Gonzalez, L. M. (1994). The bossy gallito: El gallo de bodas: A traditional Cuban folk tale. New York: Scholastic.
This teacher uses cooperative learning groups to advantage in her classroom. The primary problem she finds with her students is the difficulty some have of being quiet during a lesson or with seat work. Some of the children will try to explain the concept to others before the instructor has finished. This can be a strength when lessons are given in English and the more proficient students are able and willing to assist the less fluent English speakers with understanding the concept, but it is also a distraction to other students during the teaching of the lesson by the teacher.
This tale is based on a pre-Columbian Aztec myth. In it the god of wind, Quetzalcoatl, and the sky god, Tezcatlipoca, meet to discuss the silence of the world. Tezcatlipoca, the sky god, convinces Quetzalcoatl, the god of wind, that the world is too quiet and needs music. So Tezcatlipoca sends Quetzalcoatl to the House of the Sun to bring back the best of the musicians and singers. After many adventures the god of wind, Quetzalcoatl, returns with music makers to fill the forests, valleys, and deserts with beautiful music. This book could be used as the introduction to a lesson on different types of music or as part of a history lesson on the Aztec.

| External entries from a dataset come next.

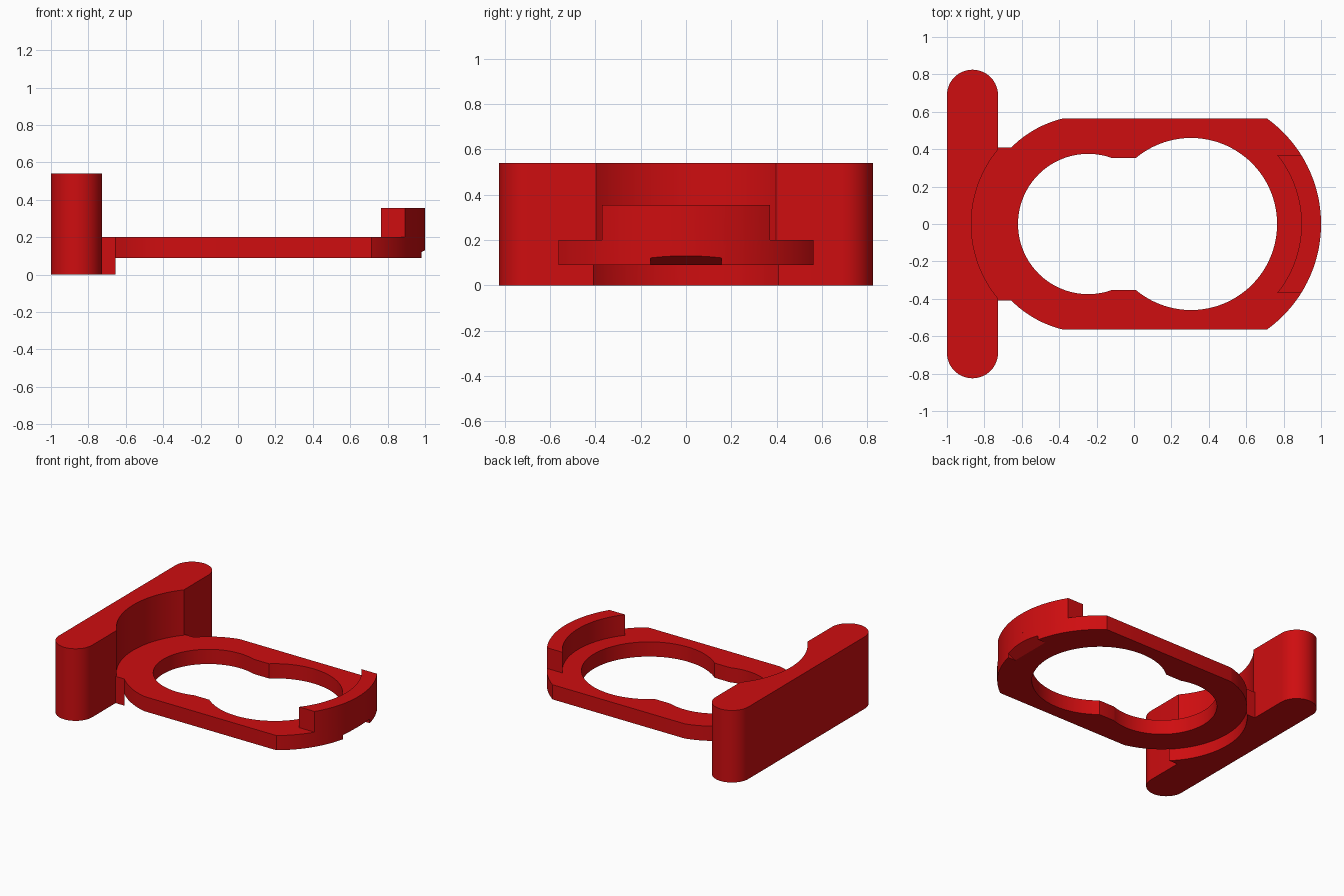
import bpy, bmesh
from math import cos, sin, radians, degrees, asin, sqrt

if "Cube" in bpy.data.objects:
    bpy.data.objects.remove(bpy.data.objects["Cube"])

red = bpy.data.materials.new("red plastic")
red.diffuse_color = (0.62, 0.004, 0.005, 1)
red.use_nodes = True
red.node_tree.nodes["Principled BSDF"].inputs["Base Color"].default_value = red.diffuse_color

LEFT, RIGHT = -0.245, 0.305      # centres of the two ring arcs


def arc(cx, cy, r, a0, a1, n=48):
    """Points on a circular arc, angles in degrees."""
    return [(cx + r * cos(radians(a0 + (a1 - a0) * i / n)),
             cy + r * sin(radians(a0 + (a1 - a0) * i / n))) for i in range(n + 1)]


def prism(name, pts, z0, z1):
    """Extrude a closed xy outline between two heights."""
    bm = bmesh.new()
    face = bm.faces.new([bm.verts.new((x, y, z0)) for x, y in pts])
    ext = bmesh.ops.extrude_face_region(bm, geom=[face])
    for v in ext["geom"]:
        if isinstance(v, bmesh.types.BMVert):
            v.co.z = z1
    bmesh.ops.recalc_face_normals(bm, faces=bm.faces)
    me = bpy.data.meshes.new(name)
    bm.to_mesh(me)
    bm.free()
    me.materials.append(red)
    ob = bpy.data.objects.new(name, me)
    bpy.context.collection.objects.link(ob)
    return ob


def combine(target, tool, op):
    """Apply a boolean and discard the tool."""
    m = target.modifiers.new("bool", "BOOLEAN")
    m.operation, m.solver, m.object = op, "EXACT", tool
    bpy.context.view_layer.objects.active = target
    bpy.ops.object.modifier_apply(modifier=m.name)
    bpy.data.objects.remove(tool, do_unlink=True)


def rect(x0, x1, y):
    return [(x0, -y), (x1, -y), (x1, y), (x0, y)]


# Upright bar with rounded ends and a curved recess above the plate
R = 0.1365
body = prism("mount_bracket",
             arc(-1 + R, 0.825 - R, R, 0, 180, 32) + arc(-1 + R, R - 0.825, R, 180, 360, 32),
             0, 0.54)
combine(body, prism("recess", arc(LEFT, 0, 0.625, 0, 358, 179), 0.2, 0.7), "DIFFERENCE")

# Web joining bar and plate
combine(body, prism("web", rect(-0.8, -0.64, 0.41), 0, 0.2), "UNION")

# Undercut beneath the plate
combine(body, prism("undercut", arc(LEFT, 0, 0.58, 134, 226, 48) + [(-0.648, -1), (1.2, -1), (1.2, 1), (-0.648, 1)],
                    -0.1, 0.09), "DIFFERENCE")

# Flat-sided ring plate
H = 0.563
al, ar = degrees(asin(H / 0.58)), degrees(asin(H / 0.695))
plate = prism("plate", arc(RIGHT, 0, 0.695, -ar, ar, 64) + arc(LEFT, 0, 0.58, 180 - al, 180 + al, 80),
              0.09, 0.2)

# Raised lip at the far end
yl = 0.37
ao, ai = degrees(asin(yl / 0.695)), degrees(asin(yl / 0.59))
# the outer edge reuses the plate's arc so the walls run flush
lip = prism("lip", arc(RIGHT, 0, 0.695, -ao, ao) + arc(RIGHT, 0, 0.59, ai, -ai), 0.2, 0.355)
combine(plate, lip, "UNION")

# Keyhole opening: two circles joined by a short straight neck
yn = 0.353
hl, hr = degrees(asin(yn / 0.375)), degrees(asin(yn / 0.46))
hole = prism("opening", arc(RIGHT, 0, 0.46, hr - 180, 180 - hr, 96) + arc(LEFT, 0, 0.375, hl, 360 - hl, 96),
             -0.1, 0.25)
combine(plate, hole, "DIFFERENCE")

# Sloped pry notch under the far end
notch = prism("notch", rect(0.92, 1.1, 0.157), 0.0, 0.09)
for v in notch.data.vertices:
    if v.co.z > 0.05:
        v.co.z = 0.09 + (v.co.x - 0.92) * 0.5
combine(plate, notch, "DIFFERENCE")

combine(body, plate, "UNION")

# Smooth the curved walls, keep the corners crisp
bpy.ops.object.select_all(action="DESELECT")
body.select_set(True)
bpy.context.view_layer.objects.active = body
bpy.ops.object.shade_smooth_by_angle(angle=radians(20))
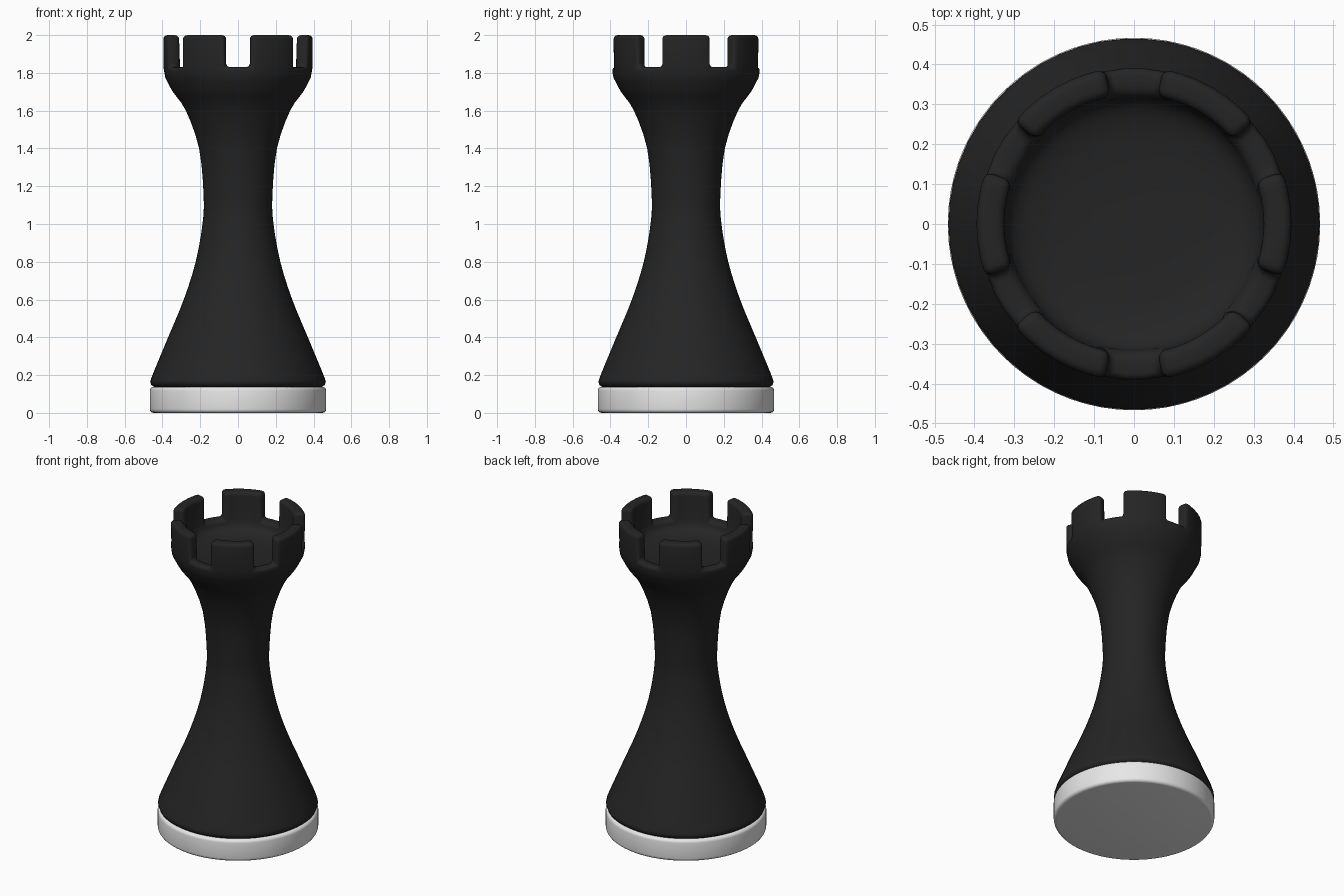
import bpy, bmesh, math
from mathutils import Vector

if "Cube" in bpy.data.objects:
    bpy.data.objects.remove(bpy.data.objects["Cube"])


def material(name, rgb):
    m = bpy.data.materials.new(name)
    m.diffuse_color = (*rgb, 1)
    m.use_nodes = True
    m.node_tree.nodes["Principled BSDF"].inputs["Base Color"].default_value = m.diffuse_color
    return m


black = material("matte black", (0.018, 0.018, 0.018))
white = material("off white", (0.8, 0.8, 0.8))


def smooth_curve(pts, steps=3):
    """Catmull-Rom through the profile points."""
    p = [Vector(q) for q in pts]
    p = [2 * p[0] - p[1]] + p + [2 * p[-1] - p[-2]]
    out = []
    for a, b, c, d in zip(p, p[1:], p[2:], p[3:]):
        for i in range(steps):
            t = i / steps
            out.append(0.5 * (2 * b + (c - a) * t + (2 * a - 5 * b + 4 * c - d) * t * t
                              + (3 * b - a - 3 * c + d) * t ** 3))
    return [tuple(v) for v in out] + [tuple(p[-2])]


def lathe(profile, angles):
    """Spin (radius, z) points; both ends close on the axis."""
    bm = bmesh.new()
    rings = []
    for r, z in profile:
        if r < 1e-6:
            rings.append([bm.verts.new((0, 0, z))] * len(angles))
        else:
            rings.append([bm.verts.new((r * math.cos(a), r * math.sin(a), z)) for a in angles])
    strips = []
    n = len(angles)
    for lo, hi in zip(rings, rings[1:]):
        strip = []
        for i in range(n):
            j = (i + 1) % n
            quad = list(dict.fromkeys([lo[i], lo[j], hi[j], hi[i]]))
            strip.append(bm.faces.new(quad))
        strips.append(strip)
    return bm, strips


def finish(bm, name, mat, bevel):
    bmesh.ops.recalc_face_normals(bm, faces=bm.faces)
    mesh = bpy.data.meshes.new(name)
    bm.to_mesh(mesh)
    bm.free()
    mesh.materials.append(mat)
    ob = bpy.data.objects.new(name, mesh)
    bpy.context.collection.objects.link(ob)
    for p in mesh.polygons:
        p.use_smooth = True
    b = ob.modifiers.new("soft edges", "BEVEL")
    b.width = bevel
    b.segments = 4
    b.limit_method = "ANGLE"
    b.angle_limit = math.radians(40)
    return ob


# Felt-like base disc
ring = [2 * math.pi * i / 72 for i in range(72)]
bm, _ = lathe([(0, 0), (0.467, 0), (0.467, 0.138), (0, 0.138)], ring)
finish(bm, "base_disc", white, 0.02)

# Tower body: angles follow six battlements (39 degrees) and six gaps (21 degrees)
angles, solid = [], []
for k in range(6):
    start = 60 * k - 19.5
    for i in range(6):
        angles.append(math.radians(start + 6.5 * i))
        solid.append(True)
    for i in range(3):
        angles.append(math.radians(start + 39 + 7 * i))
        solid.append(False)

outer = smooth_curve([(0.465, 0.165), (0.449, 0.21), (0.37, 0.4), (0.287, 0.6), (0.224, 0.8),
                      (0.188, 1.0), (0.182, 1.15), (0.206, 1.4), (0.276, 1.6),
                      (0.345, 1.7), (0.385, 1.775)])
profile = [(0, 0.138), (0.445, 0.138), (0.459, 0.147)] + outer
rim = len(profile)
profile += [(0.395, 1.83), (0.325, 1.83)]
# shallow bowl inside the crown
profile += [(0.31, 1.785), (0.27, 1.762), (0.2, 1.75), (0.1, 1.745), (0, 1.745)]
bm, strips = lathe(profile, angles)

# Battlements extruded from the rim
tops = [f for f, s in zip(strips[rim], solid) if s]
ext = bmesh.ops.extrude_face_region(bm, geom=tops)
bmesh.ops.translate(bm, vec=(0, 0, 0.17),
                    verts=[g for g in ext["geom"] if isinstance(g, bmesh.types.BMVert)])
bmesh.ops.delete(bm, geom=[f for f in tops if f.is_valid], context="FACES")
finish(bm, "tower_body", black, 0.022)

Students living within the Hispanic cultural tradition have a great strength in the support they are able to garner from the group. Peer to peer learning is often the method of choice with these children. The barrier of language between the student and parent and the school can be surmounted with effort. The rich traditional folklore can be an addition to any classroom and can be beneficial to all students. The attitudes of respect and kindness shown by most Hispanic students would be well emulated by everyone.
Ober, H. (1994). How music came to the world. Boston: Houghton Mifflin.
Baldauf, S. (1997)